*** DATASET RECORDS ***

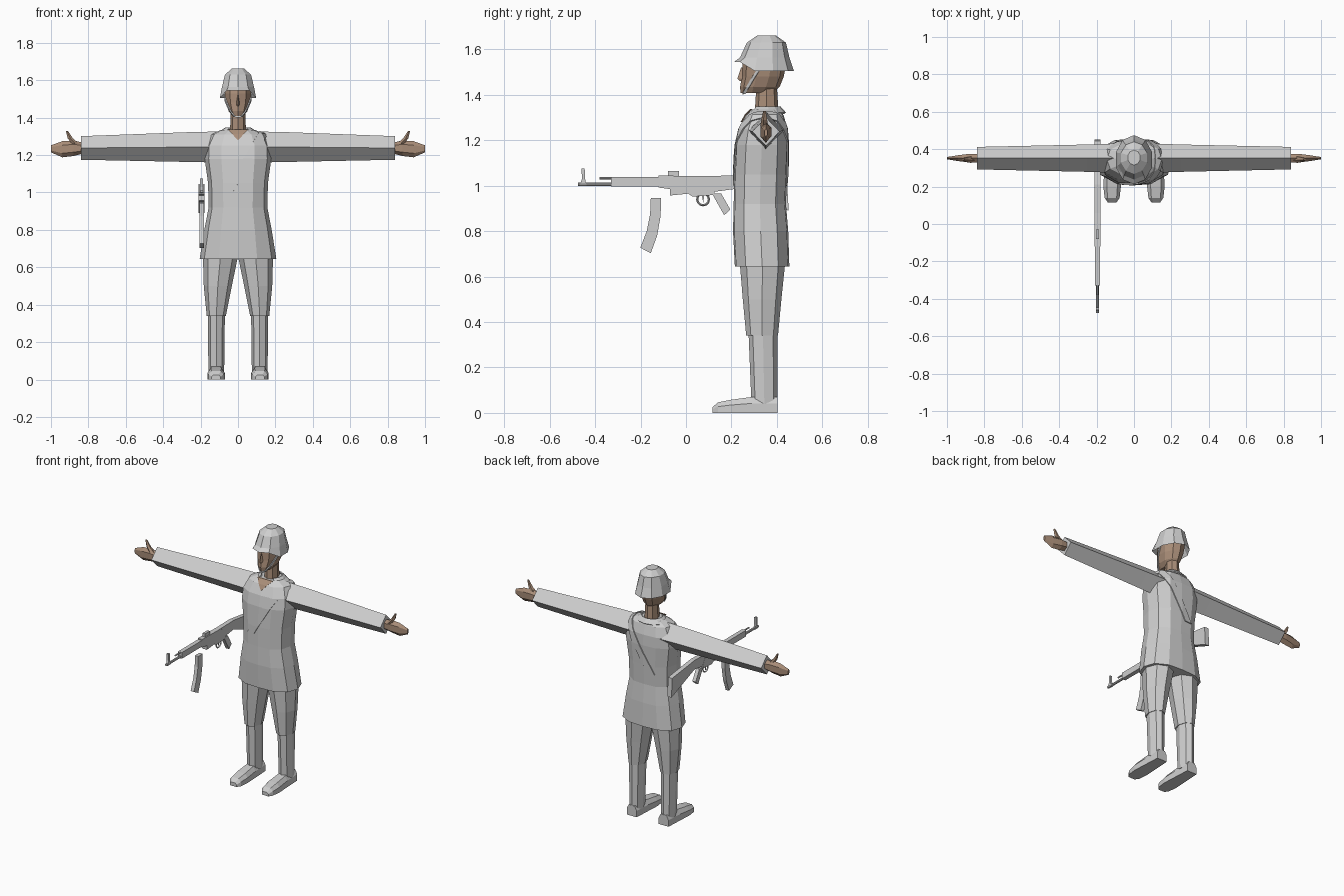
import bpy, bmesh
from math import cos, sin, pi, tau, radians
from mathutils import Vector

if "Cube" in bpy.data.objects:
    bpy.data.objects.remove(bpy.data.objects["Cube"], do_unlink=True)


def material(name, colour):
    mat = bpy.data.materials.new(name)
    mat.use_nodes = True
    mat.diffuse_color = colour
    mat.node_tree.nodes["Principled BSDF"].inputs["Base Color"].default_value = colour
    return mat


GREY = material("plain grey", (0.62, 0.62, 0.62, 1))
SKIN = material("tan skin", (0.40, 0.27, 0.19, 1))


def finish(name, bm, mat):
    mesh = bpy.data.meshes.new(name)
    bm.to_mesh(mesh)
    bm.free()
    mesh.materials.append(mat)
    obj = bpy.data.objects.new(name, mesh)
    bpy.context.scene.collection.objects.link(obj)
    return obj


def loft(name, rings, mat=GREY):
    """Skin a stack of equal closed rings and cap both ends."""
    bm = bmesh.new()
    rows = [[bm.verts.new(p) for p in ring] for ring in rings]
    count = len(rows[0])
    for low, high in zip(rows, rows[1:]):
        for i in range(count):
            j = (i + 1) % count
            bm.faces.new((low[i], low[j], high[j], high[i]))
    bm.faces.new(rows[0][::-1])
    bm.faces.new(rows[-1])
    bmesh.ops.recalc_face_normals(bm, faces=bm.faces)
    return finish(name, bm, mat)


def circle(sides):
    return [(cos(tau * i / sides - pi / 2), sin(tau * i / sides - pi / 2)) for i in range(sides)]


def level(shape, z, width, front, back, centre=0.0):
    """Horizontal ring fitted to a half width and a front and back depth."""
    mid, half = (front + back) / 2, (back - front) / 2
    return [(centre + width * x, mid + half * y, z) for x, y in shape]


def prism(name, outline, x, width, mat=GREY):
    """Side outline (y, z) extruded across x."""
    return loft(name, [[(x + s * width / 2, y, z) for y, z in outline] for s in (-1, 1)], mat)


def box(name, y0, y1, z0, z1, width):
    return prism(name, [(y0, z0), (y1, z0), (y1, z1), (y0, z1)], GUN_X, width)


def band(name, source, point, normal, half, floor):
    """Strap made from the slice of a surface between two parallel planes."""
    bm = bmesh.new()
    bm.from_mesh(source.data)
    normal, point = Vector(normal).normalized(), Vector(point)
    cuts = [(point + normal * half, normal), (point - normal * half, -normal),
            (Vector((0, 0, floor)), Vector((0, 0, -1)))]
    for co, no in cuts:
        bmesh.ops.bisect_plane(bm, geom=bm.verts[:] + bm.edges[:] + bm.faces[:],
                               plane_co=co, plane_no=no, clear_outer=True)
    bm.normal_update()
    for v in bm.verts:
        v.co += v.normal * 0.006
    obj = finish(name, bm, GREY)
    solid = obj.modifiers.new("thickness", 'SOLIDIFY')
    solid.thickness = 0.006
    return obj


# Coat body
half = [(0, -1), (0.5, -0.95), (0.88, -0.6), (1, 0), (0.88, 0.6), (0.5, 0.95), (0, 1)]
torso = half + [(-x, y) for x, y in half[-2:0:-1]]
coat = loft("coat", [level(torso, *r) for r in (
    (0.645, 0.205, 0.215, 0.455), (0.80, 0.18, 0.207, 0.45), (0.92, 0.157, 0.21, 0.44),
    (1.05, 0.16, 0.212, 0.445), (1.18, 0.178, 0.218, 0.45), (1.25, 0.175, 0.232, 0.447),
    (1.31, 0.145, 0.262, 0.43), (1.335, 0.09, 0.29, 0.41))])
band("shoulder_strap", coat, (0.05, 0.35, 1.175), (0.86, 0, -0.51), 0.022, 1.0)

# Open neckline
loft("neckline", [[(-w, y, z), (w, y, z), (w, y + 0.008, z), (-w, y + 0.008, z)]
                  for w, y, z in ((0.002, 0.240, 1.28), (0.03, 0.258, 1.312), (0.055, 0.284, 1.338))], SKIN)

# Collar, open at the front
bm = bmesh.new()
rows = []
for z, wide, deep in ((1.322, 0.105, 0.085), (1.348, 0.068, 0.062)):
    angles = [radians(-50 + 28 * i) for i in range(11)]
    rows.append([bm.verts.new((wide * cos(a), 0.355 + deep * sin(a), z)) for a in angles])
for i in range(len(rows[0]) - 1):
    bm.faces.new((rows[0][i], rows[0][i + 1], rows[1][i + 1], rows[1][i]))
collar = finish("collar", bm, GREY)
collar.modifiers.new("thickness", 'SOLIDIFY').thickness = 0.008

# Neck, head and nose
eight, ten = circle(8), circle(10)
loft("neck", [level(eight, 1.28, 0.045, 0.30, 0.41), level(eight, 1.44, 0.038, 0.31, 0.40)], SKIN)
head = loft("head", [level(ten, *r) for r in (
    (1.408, 0.03, 0.24, 0.385), (1.435, 0.053, 0.238, 0.412), (1.48, 0.068, 0.246, 0.43),
    (1.53, 0.074, 0.248, 0.44), (1.58, 0.07, 0.26, 0.435))], SKIN)
loft("nose", [[(-w, 0.262, z), (0, y, z), (w, 0.262, z)] for w, y, z in (
    (0.012, 0.238, 1.46), (0.014, 0.226, 1.472), (0.007, 0.242, 1.52))], SKIN)
band("chin_strap", head, (0, 0.285, 1.455), (0, 0.85, -0.52), 0.006, 1.3)

# Helmet with a raised front brim
rim = [(x, y, z + (0.04 if s[1] < -0.5 else 0))
       for s, (x, y, z) in zip(ten, level(ten, 1.505, 0.102, 0.212, 0.475))]
loft("helmet", [level(ten, 1.565, 0.075, 0.25, 0.44), rim] + [level(ten, *r) for r in (
    (1.565, 0.09, 0.238, 0.455), (1.63, 0.073, 0.268, 0.44), (1.662, 0.035, 0.315, 0.395))])

for side, label in ((1, "left_"), (-1, "right_")):
    # Sleeve with a diamond section
    loft(label + "sleeve", [[(side * x, 0.352 + a * deep, z + b * tall) for a, b in circle(4)]
                            for x, z, deep, tall in ((0.10, 1.243, 0.078, 0.083),
                                                     (0.25, 1.243, 0.073, 0.08),
                                                     (0.84, 1.238, 0.06, 0.063))])
    # Hand and thumb
    loft(label + "hand", [[(side * x, 0.352 + a * deep, (low + top) / 2 + b * (top - low) / 2)
                           for a, b in circle(6)]
                          for x, low, top, deep in ((0.82, 1.21, 1.265, 0.026), (0.88, 1.195, 1.278, 0.027),
                                                    (0.94, 1.188, 1.274, 0.018), (1.0, 1.215, 1.252, 0.007))], SKIN)
    loft(label + "thumb", [[(side * (x + a * r), 0.346 + b * r, z) for a, b in circle(5)]
                           for x, z, r in ((0.87, 1.26, 0.02), (0.897, 1.29, 0.014), (0.915, 1.33, 0.006))], SKIN)
    # Trouser leg
    loft(label + "trouser_leg", [level(eight, z, w, f, b, side * c) for z, c, w, f, b in (
        (0.72, 0.095, 0.09, 0.24, 0.43), (0.645, 0.095, 0.092, 0.238, 0.435),
        (0.50, 0.108, 0.075, 0.25, 0.42), (0.34, 0.116, 0.051, 0.265, 0.405))])
    # Boot shaft and foot
    loft(label + "boot_shaft", [level(eight, z, w, f, 0.402, side * 0.116) for z, w, f in (
        (0.36, 0.046, 0.275), (0.04, 0.042, 0.288))])
    sole = [(-1, 0), (1, 0), (1, 0.6), (0.6, 1), (-0.6, 1), (-1, 0.6)]
    loft(label + "boot_foot", [[(side * 0.117 + a * w, y, b * h) for a, b in sole] for y, w, h in (
        (0.402, 0.036, 0.07), (0.29, 0.042, 0.07), (0.20, 0.047, 0.058),
        (0.14, 0.04, 0.046), (0.116, 0.024, 0.024))])

# Rifle slung beside the right hip
GUN_X = -0.195


def tube(name, y0, y1, z, radius):
    return loft(name, [[(GUN_X + a * radius, y, z + b * radius) for a, b in eight] for y in (y0, y1)])


tube("rifle_barrel", -0.475, -0.10, 1.007, 0.008)
tube("rifle_gas_tube", -0.38, -0.10, 1.033, 0.005)
prism("rifle_front_sight", [(-0.468, 1.0), (-0.438, 1.0), (-0.444, 1.03), (-0.446, 1.075),
                            (-0.46, 1.075), (-0.458, 1.03)], GUN_X, 0.014)
box("rifle_handguard", -0.33, -0.11, 0.997, 1.038, 0.028)
prism("rifle_receiver", [(-0.12, 1.045), (0.06, 1.042), (0.10, 1.03), (0.13, 0.96), (0.03, 0.952),
                         (0.01, 0.965), (-0.07, 0.957), (-0.07, 0.985), (-0.12, 0.992)], GUN_X, 0.032)
box("rifle_rear_sight", -0.08, -0.03, 1.04, 1.065, 0.018)
prism("rifle_grip", [(0.115, 0.965), (0.155, 0.965), (0.195, 0.895), (0.168, 0.87)], GUN_X, 0.024)
prism("rifle_stock", [(0.06, 1.042), (0.21, 1.045), (0.445, 1.015), (0.452, 0.89),
                      (0.21, 0.985), (0.10, 0.97)], GUN_X, 0.03)
prism("rifle_trigger", [(0.07, 0.955), (0.08, 0.955), (0.076, 0.925)], GUN_X, 0.006)
bpy.ops.mesh.primitive_torus_add(location=(GUN_X, 0.075, 0.94), rotation=(0, pi / 2, 0), major_segments=12,
                                 minor_segments=4, major_radius=0.026, minor_radius=0.005)
guard = bpy.context.object
guard.name = "rifle_trigger_guard"
guard.data.materials.append(GREY)

# Loose curved magazine below the rifle
curve = [(-0.132, 0.945, 0), (-0.135, 0.87, 0.004), (-0.15, 0.79, 0.010), (-0.178, 0.715, 0.012)]
front_edge = [(y - 0.023, z + tilt) for y, z, tilt in curve]
back_edge = [(y + 0.023, z - tilt) for y, z, tilt in curve]
prism("rifle_magazine", front_edge + back_edge[::-1], GUN_X, 0.024)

***

> WORK TO COMPLETE: In how many lines of the preceding material does the word "return" occur? Answer with the number only.

> RESULT OF THE EXERCISE: 9